▼
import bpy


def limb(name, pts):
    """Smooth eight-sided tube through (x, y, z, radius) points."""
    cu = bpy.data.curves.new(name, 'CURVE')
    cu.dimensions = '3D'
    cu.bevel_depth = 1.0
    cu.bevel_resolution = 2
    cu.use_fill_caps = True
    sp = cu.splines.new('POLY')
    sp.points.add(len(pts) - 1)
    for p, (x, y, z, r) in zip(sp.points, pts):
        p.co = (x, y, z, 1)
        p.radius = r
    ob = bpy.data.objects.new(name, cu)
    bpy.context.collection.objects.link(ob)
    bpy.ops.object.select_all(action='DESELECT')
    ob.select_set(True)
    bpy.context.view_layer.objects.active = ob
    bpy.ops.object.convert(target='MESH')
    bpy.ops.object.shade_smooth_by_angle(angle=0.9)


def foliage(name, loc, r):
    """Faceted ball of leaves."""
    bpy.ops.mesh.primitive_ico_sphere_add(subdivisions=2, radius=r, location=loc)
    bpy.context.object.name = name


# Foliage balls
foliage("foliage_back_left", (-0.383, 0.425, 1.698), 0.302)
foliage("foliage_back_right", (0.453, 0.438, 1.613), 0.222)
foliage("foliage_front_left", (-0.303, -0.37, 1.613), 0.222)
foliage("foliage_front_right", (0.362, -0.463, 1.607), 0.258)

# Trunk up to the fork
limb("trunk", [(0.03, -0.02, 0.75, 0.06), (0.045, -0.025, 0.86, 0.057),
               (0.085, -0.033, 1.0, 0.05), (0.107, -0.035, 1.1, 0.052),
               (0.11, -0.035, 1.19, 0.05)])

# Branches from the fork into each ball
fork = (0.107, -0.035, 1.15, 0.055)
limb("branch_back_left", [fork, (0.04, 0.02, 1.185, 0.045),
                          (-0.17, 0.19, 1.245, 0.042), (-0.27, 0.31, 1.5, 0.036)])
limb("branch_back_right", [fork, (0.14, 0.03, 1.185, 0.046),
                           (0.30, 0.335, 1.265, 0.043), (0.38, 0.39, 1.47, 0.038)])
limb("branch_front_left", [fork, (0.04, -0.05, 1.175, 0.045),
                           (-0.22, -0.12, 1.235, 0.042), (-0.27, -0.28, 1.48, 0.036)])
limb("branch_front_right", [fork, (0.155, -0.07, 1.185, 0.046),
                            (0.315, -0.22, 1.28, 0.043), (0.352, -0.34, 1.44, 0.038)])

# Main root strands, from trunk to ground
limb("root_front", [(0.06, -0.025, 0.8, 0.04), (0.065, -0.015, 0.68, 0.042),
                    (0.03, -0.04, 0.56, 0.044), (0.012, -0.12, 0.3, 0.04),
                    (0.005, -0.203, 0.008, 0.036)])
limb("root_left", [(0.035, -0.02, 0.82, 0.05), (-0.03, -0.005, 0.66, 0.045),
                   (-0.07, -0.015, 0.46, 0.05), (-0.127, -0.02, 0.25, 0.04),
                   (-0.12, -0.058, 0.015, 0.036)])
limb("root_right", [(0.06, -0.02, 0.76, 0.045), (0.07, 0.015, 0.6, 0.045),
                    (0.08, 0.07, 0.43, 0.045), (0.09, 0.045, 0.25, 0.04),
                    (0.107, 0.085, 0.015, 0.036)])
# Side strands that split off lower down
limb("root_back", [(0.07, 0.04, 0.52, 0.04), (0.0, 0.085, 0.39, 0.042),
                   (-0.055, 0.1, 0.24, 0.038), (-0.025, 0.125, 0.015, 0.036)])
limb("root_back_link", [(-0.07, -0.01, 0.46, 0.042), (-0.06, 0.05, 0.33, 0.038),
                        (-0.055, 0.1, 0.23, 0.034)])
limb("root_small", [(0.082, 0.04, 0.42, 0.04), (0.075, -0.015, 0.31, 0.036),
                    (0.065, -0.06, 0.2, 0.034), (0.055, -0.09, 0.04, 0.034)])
▲
▼
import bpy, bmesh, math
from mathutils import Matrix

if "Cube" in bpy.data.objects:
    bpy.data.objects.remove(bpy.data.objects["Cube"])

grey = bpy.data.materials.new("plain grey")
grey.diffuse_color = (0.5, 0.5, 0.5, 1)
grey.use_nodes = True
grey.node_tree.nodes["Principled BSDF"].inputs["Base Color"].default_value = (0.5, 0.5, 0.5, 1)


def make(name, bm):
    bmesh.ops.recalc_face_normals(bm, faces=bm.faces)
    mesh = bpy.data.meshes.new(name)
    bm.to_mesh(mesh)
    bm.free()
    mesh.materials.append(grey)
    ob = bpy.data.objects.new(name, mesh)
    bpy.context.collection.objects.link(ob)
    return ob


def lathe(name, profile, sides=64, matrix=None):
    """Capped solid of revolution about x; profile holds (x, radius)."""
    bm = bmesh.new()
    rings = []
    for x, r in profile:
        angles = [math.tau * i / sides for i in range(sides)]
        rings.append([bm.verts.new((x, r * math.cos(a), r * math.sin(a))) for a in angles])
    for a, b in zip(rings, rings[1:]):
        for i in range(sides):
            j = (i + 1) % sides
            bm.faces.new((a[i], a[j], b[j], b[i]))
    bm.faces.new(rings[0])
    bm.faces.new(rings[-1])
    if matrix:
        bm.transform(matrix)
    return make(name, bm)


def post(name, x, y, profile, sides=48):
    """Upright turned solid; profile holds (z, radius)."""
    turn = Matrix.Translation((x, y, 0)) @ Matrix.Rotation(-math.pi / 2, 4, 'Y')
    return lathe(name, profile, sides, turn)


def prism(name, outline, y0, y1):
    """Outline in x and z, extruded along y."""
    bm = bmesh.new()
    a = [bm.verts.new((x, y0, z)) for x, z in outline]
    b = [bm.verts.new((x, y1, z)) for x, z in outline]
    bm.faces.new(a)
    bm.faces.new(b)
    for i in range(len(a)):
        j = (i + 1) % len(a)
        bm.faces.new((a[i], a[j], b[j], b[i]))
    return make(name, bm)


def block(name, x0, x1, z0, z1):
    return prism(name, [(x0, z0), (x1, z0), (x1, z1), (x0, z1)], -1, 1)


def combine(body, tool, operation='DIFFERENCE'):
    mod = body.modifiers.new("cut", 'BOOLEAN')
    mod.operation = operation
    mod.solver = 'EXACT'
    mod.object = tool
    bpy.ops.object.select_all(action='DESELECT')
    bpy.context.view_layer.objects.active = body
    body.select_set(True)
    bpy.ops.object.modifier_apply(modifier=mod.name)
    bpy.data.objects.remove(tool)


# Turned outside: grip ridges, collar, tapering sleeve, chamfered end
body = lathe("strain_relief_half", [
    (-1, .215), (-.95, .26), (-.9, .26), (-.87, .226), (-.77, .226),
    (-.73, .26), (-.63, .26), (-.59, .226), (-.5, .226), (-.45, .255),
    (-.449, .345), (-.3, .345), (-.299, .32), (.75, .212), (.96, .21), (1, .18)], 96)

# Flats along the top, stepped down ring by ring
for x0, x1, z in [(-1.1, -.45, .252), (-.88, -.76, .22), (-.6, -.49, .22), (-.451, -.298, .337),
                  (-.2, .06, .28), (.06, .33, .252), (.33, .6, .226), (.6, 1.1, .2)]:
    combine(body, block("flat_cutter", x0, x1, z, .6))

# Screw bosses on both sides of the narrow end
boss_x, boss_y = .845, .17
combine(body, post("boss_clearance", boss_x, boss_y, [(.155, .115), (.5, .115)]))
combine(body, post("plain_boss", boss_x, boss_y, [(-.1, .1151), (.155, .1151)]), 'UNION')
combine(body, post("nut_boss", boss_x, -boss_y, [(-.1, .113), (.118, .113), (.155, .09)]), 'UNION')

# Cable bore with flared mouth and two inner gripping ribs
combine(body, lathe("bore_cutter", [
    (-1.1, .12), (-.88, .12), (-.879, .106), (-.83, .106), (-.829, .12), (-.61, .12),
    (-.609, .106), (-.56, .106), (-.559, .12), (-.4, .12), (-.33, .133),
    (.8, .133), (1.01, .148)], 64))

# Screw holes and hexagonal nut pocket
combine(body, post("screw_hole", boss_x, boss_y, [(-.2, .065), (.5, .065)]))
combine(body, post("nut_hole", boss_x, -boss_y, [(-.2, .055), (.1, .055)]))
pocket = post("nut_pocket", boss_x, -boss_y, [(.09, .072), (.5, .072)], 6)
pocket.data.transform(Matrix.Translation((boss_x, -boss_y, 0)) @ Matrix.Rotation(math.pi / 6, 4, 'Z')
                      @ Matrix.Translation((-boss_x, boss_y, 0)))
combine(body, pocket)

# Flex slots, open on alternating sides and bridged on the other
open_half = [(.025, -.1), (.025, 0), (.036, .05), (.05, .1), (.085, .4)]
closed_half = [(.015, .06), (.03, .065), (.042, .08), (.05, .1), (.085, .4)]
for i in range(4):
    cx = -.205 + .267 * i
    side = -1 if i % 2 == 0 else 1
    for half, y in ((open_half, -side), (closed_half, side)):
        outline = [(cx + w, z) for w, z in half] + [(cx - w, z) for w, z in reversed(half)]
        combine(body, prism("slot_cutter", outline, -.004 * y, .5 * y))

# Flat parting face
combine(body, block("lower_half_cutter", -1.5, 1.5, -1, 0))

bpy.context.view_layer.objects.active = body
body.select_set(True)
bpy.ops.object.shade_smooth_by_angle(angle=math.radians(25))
▲
▼
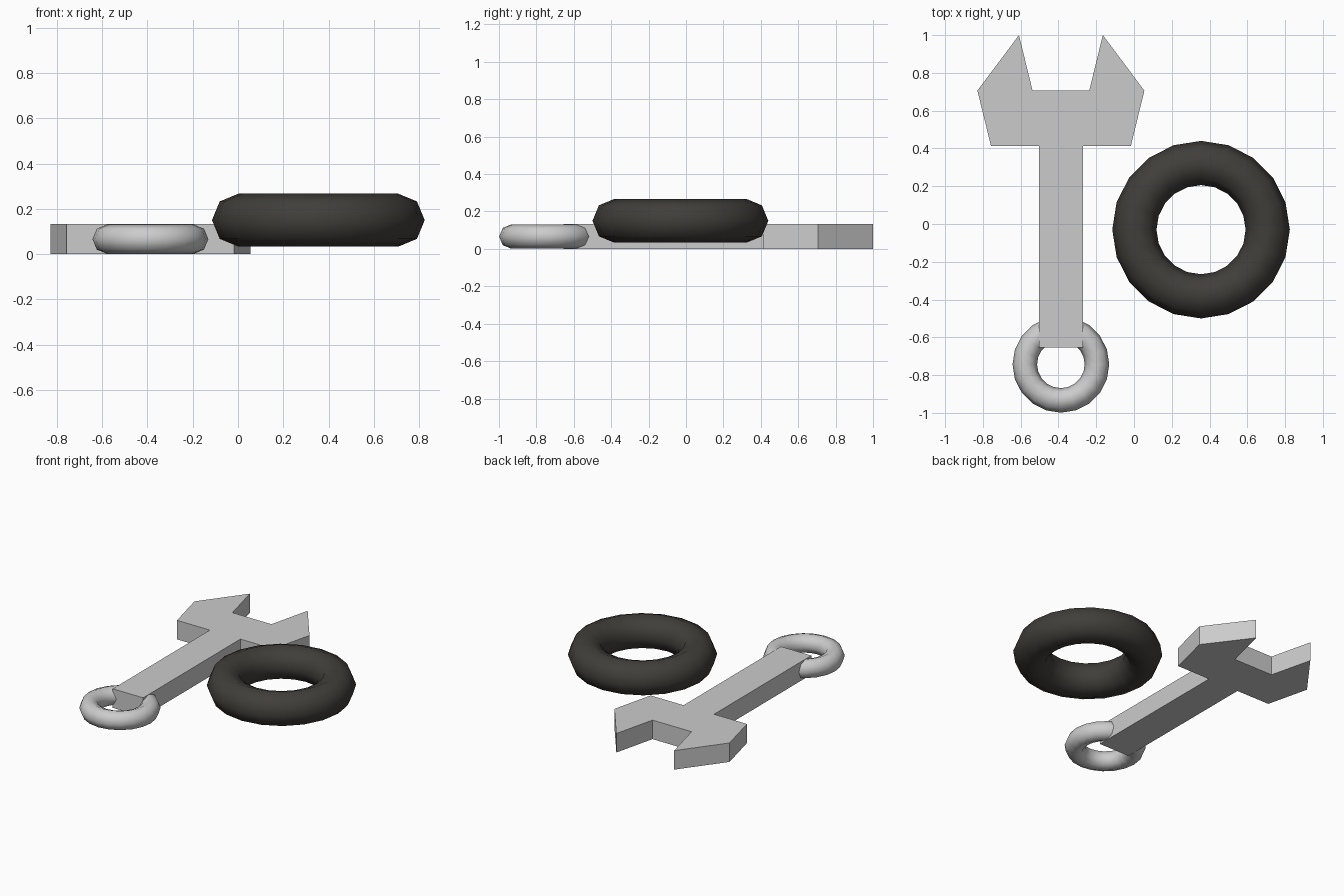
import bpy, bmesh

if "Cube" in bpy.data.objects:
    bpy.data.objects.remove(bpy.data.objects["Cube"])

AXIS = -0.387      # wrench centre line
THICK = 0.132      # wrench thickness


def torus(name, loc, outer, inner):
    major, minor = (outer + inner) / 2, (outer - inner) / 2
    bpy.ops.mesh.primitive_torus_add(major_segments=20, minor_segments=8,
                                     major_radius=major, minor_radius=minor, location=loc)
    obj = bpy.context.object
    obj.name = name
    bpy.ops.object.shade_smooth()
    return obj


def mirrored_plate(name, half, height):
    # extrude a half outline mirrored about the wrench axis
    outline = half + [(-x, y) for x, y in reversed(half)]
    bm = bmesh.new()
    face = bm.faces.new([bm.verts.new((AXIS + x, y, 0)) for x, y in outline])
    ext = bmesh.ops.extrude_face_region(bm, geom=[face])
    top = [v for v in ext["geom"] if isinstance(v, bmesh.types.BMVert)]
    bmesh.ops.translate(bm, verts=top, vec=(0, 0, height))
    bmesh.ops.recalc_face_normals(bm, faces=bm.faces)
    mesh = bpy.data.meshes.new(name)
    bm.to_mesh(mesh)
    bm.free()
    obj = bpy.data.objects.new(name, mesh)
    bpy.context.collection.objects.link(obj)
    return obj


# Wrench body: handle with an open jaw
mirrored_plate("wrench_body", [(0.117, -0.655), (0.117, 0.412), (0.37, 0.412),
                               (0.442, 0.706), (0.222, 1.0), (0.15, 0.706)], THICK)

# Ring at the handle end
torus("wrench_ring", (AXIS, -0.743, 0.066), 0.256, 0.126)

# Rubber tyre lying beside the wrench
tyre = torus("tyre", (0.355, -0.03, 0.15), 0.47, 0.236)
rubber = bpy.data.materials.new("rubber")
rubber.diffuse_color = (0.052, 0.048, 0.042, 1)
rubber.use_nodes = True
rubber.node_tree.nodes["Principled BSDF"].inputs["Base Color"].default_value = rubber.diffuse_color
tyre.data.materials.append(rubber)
▲
§ TASK ITEM
Could you repeat exactly the lines in the listing above from the one with "# extrude a" down to the one with "0.15), 0.47, 0.236)"? Include both of those lines.

§ ANSWER TO THIS EXERCISE
    # extrude a half outline mirrored about the wrench axis
    outline = half + [(-x, y) for x, y in reversed(half)]
    bm = bmesh.new()
    face = bm.faces.new([bm.verts.new((AXIS + x, y, 0)) for x, y in outline])
    ext = bmesh.ops.extrude_face_region(bm, geom=[face])
    top = [v for v in ext["geom"] if isinstance(v, bmesh.types.BMVert)]
    bmesh.ops.translate(bm, verts=top, vec=(0, 0, height))
    bmesh.ops.recalc_face_normals(bm, faces=bm.faces)
    mesh = bpy.data.meshes.new(name)
    bm.to_mesh(mesh)
    bm.free()
    obj = bpy.data.objects.new(name, mesh)
    bpy.context.collection.objects.link(obj)
    return obj


# Wrench body: handle with an open jaw
mirrored_plate("wrench_body", [(0.117, -0.655), (0.117, 0.412), (0.37, 0.412),
                               (0.442, 0.706), (0.222, 1.0), (0.15, 0.706)], THICK)

# Ring at the handle end
torus("wrench_ring", (AXIS, -0.743, 0.066), 0.256, 0.126)

# Rubber tyre lying beside the wrench
tyre = torus("tyre", (0.355, -0.03, 0.15), 0.47, 0.236)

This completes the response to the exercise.